'''
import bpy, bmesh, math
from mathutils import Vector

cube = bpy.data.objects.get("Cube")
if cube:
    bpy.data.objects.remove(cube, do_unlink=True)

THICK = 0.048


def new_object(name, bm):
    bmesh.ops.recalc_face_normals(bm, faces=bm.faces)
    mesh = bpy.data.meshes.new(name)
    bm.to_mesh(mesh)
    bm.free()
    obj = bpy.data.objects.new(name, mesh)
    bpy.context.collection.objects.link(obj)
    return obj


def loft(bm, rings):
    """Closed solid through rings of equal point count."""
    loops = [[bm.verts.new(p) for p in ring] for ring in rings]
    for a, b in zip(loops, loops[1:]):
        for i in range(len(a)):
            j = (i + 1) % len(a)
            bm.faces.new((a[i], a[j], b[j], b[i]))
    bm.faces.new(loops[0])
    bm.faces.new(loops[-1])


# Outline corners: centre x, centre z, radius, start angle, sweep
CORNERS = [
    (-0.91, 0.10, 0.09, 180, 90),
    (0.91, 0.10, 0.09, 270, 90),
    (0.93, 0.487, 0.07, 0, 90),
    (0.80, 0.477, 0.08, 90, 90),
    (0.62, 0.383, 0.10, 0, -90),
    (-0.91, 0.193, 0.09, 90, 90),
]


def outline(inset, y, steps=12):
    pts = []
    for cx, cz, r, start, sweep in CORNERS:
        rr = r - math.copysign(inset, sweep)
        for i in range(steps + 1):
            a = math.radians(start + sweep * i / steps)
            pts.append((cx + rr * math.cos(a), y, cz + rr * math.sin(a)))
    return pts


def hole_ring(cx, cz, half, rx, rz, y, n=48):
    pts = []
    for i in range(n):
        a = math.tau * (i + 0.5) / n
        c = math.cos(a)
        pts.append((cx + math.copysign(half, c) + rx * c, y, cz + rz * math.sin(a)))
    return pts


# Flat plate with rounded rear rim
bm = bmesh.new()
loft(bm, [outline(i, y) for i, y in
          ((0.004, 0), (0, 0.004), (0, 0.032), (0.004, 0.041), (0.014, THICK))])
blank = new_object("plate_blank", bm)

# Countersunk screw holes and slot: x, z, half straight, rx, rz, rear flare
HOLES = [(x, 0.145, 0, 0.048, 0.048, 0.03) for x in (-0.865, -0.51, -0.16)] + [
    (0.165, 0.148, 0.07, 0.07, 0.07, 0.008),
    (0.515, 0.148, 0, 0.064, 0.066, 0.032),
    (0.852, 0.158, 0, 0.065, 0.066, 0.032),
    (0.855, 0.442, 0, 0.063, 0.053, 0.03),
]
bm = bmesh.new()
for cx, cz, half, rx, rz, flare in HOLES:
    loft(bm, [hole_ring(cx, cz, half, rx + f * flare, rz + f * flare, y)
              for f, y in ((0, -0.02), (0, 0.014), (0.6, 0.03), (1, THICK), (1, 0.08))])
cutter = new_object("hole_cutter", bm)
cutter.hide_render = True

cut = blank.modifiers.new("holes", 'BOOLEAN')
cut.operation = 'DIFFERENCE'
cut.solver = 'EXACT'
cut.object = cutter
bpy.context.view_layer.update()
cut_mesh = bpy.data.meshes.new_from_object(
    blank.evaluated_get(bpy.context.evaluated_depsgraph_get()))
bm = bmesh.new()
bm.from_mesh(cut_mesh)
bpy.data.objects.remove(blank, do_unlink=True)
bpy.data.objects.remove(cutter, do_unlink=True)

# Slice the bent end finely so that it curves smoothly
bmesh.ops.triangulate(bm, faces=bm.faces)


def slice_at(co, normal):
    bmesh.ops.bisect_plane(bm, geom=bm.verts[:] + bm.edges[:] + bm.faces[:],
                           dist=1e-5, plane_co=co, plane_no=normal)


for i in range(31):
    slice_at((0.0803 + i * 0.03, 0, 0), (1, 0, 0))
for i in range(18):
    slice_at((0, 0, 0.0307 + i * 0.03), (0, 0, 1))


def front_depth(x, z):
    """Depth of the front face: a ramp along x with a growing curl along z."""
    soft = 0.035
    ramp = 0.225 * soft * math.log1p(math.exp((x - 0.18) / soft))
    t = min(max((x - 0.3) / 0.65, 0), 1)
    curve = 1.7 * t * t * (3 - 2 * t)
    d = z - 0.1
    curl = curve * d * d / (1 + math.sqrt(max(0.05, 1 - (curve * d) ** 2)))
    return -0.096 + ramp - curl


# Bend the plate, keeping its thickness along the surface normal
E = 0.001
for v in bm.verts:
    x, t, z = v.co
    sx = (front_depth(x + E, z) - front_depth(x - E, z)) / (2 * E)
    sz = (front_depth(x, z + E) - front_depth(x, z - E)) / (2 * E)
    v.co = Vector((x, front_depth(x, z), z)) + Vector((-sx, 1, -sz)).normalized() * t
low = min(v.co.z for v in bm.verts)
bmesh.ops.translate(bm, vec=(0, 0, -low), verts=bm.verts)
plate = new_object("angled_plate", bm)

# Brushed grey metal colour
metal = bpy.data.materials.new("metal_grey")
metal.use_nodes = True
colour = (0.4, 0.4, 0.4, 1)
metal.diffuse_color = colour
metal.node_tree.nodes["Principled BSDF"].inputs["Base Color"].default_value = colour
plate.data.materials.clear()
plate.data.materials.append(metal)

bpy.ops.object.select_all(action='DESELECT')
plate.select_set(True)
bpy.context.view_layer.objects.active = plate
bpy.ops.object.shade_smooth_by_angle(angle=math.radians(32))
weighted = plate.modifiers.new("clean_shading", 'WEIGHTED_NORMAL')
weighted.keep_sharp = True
'''
# EXERCISE OBJECTIVE:
When the word "bmesh" shows up in a line of the material, count that line; report only the final number.

# ANSWER FOR THE TASK:
8